There is small wonder in those circumstances that those feeling the pinch of coronavirus restrictions became readily susceptible to theories of scapegoats, conspiracies and reductive narratives. The tactics for mobilizing opposition in Europe to government-prescribed Covid19 restrictions appear to have been imported wholesale to Europe from the United States, drawing from the extreme propaganda of the anti-liberal section of the far-right of the Republican Party.
Social media platforms contribute ideological echo chambers where the most controversial voices are algorithmically aided to reach the widest audience in order to optimize engagement with as many people as possible. Twitter, YouTube and Facebook, with Instagram & WhatsApp, are listed companies beholden to shareholders, not the good of humanity.
For a platform whose mission is to connect its users, Facebook does not give much consideration to who those people are, and whether they should remain connected, while a report published this month by The Bureau of Investigative Journalism revealed that accounts on Instagram promoting health misinformation on Covid-19 grew in the first quarter of the year by more than one million viewers.
Right-wing groups take refuge in poorly moderated digital platforms where conspiracy theories provide a fruitful outlet in the search for a beleaguered public’s attention.
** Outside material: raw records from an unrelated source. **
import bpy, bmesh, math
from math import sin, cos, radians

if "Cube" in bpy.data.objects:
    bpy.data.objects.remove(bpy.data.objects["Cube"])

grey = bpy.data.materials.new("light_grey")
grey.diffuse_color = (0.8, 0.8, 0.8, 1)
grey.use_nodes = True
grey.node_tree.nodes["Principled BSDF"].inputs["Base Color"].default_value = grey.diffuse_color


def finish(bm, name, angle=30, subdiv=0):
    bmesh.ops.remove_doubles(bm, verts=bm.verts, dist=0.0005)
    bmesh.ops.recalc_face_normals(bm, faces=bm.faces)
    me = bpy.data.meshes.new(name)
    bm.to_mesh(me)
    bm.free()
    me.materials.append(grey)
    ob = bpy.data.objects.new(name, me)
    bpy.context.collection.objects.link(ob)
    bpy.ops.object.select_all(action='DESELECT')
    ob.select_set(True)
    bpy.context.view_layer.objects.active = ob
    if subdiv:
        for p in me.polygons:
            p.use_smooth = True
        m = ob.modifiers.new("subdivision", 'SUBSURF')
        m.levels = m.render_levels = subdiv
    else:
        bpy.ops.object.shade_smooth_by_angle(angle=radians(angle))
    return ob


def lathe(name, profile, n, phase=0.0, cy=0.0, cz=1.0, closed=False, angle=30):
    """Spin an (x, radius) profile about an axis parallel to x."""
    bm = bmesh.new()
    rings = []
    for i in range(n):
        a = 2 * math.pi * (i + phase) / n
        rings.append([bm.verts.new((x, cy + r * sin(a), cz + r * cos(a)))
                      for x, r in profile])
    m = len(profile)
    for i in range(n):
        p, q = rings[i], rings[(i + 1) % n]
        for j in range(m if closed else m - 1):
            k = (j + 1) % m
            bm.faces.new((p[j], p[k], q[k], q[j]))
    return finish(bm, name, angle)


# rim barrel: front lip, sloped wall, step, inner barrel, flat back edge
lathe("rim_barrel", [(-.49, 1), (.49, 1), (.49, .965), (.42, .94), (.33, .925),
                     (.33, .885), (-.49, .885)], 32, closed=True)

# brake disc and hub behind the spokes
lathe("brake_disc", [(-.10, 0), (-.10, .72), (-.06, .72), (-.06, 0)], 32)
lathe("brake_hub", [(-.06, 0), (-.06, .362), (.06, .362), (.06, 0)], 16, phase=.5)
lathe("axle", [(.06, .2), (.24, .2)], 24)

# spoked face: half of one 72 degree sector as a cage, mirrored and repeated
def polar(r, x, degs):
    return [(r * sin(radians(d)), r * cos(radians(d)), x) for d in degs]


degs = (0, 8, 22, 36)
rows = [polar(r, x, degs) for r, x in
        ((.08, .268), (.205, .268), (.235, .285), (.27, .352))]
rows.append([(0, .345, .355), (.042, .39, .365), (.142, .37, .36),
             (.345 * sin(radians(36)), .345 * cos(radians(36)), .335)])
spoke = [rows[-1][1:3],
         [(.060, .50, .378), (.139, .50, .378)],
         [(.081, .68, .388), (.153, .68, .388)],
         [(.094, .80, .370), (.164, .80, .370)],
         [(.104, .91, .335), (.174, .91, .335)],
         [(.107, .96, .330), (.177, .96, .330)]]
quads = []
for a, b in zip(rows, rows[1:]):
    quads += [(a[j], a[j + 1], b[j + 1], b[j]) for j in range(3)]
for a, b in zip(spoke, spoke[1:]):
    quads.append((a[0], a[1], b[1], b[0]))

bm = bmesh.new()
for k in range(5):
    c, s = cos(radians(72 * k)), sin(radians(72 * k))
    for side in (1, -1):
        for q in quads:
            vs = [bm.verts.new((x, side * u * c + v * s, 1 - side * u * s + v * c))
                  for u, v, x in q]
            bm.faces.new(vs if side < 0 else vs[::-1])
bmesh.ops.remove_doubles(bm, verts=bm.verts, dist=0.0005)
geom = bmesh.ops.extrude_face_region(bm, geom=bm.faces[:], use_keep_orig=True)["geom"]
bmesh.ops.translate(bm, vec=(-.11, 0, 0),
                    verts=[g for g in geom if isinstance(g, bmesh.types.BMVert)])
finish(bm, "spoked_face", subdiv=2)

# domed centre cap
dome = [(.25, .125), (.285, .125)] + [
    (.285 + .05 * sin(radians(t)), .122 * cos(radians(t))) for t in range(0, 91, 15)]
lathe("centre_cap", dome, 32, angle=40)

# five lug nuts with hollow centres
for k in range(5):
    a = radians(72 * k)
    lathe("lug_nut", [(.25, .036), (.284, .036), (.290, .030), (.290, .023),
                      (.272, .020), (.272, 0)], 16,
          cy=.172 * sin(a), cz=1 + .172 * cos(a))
Yet the merging of Europe’s far-right groups and anti-lockdown movements online does not necessarily take any uniform shape, nor always create the same impact on mainstream political engagement.
Reports in Freidrich-Ebert-Stiftung’s Foundation for Social Democracy from eight European countries suggest that in some cases the crisis brought an opportunity for greater coordination between altogether disparate ends of the political spectrum. It is impossible to assess the potential outcomes of the ongoing situation.
Even with the administration of vaccines, Covid-19 seems good to remain for the foreseeable future. The eagerness of populist activists to harness the present existential despair will not be fully understood for many years, but it is sure to impress itself strongly on future European politics.
(The writers are, respectively, an academic in Tampere, Finland and India’s former foreign secretary)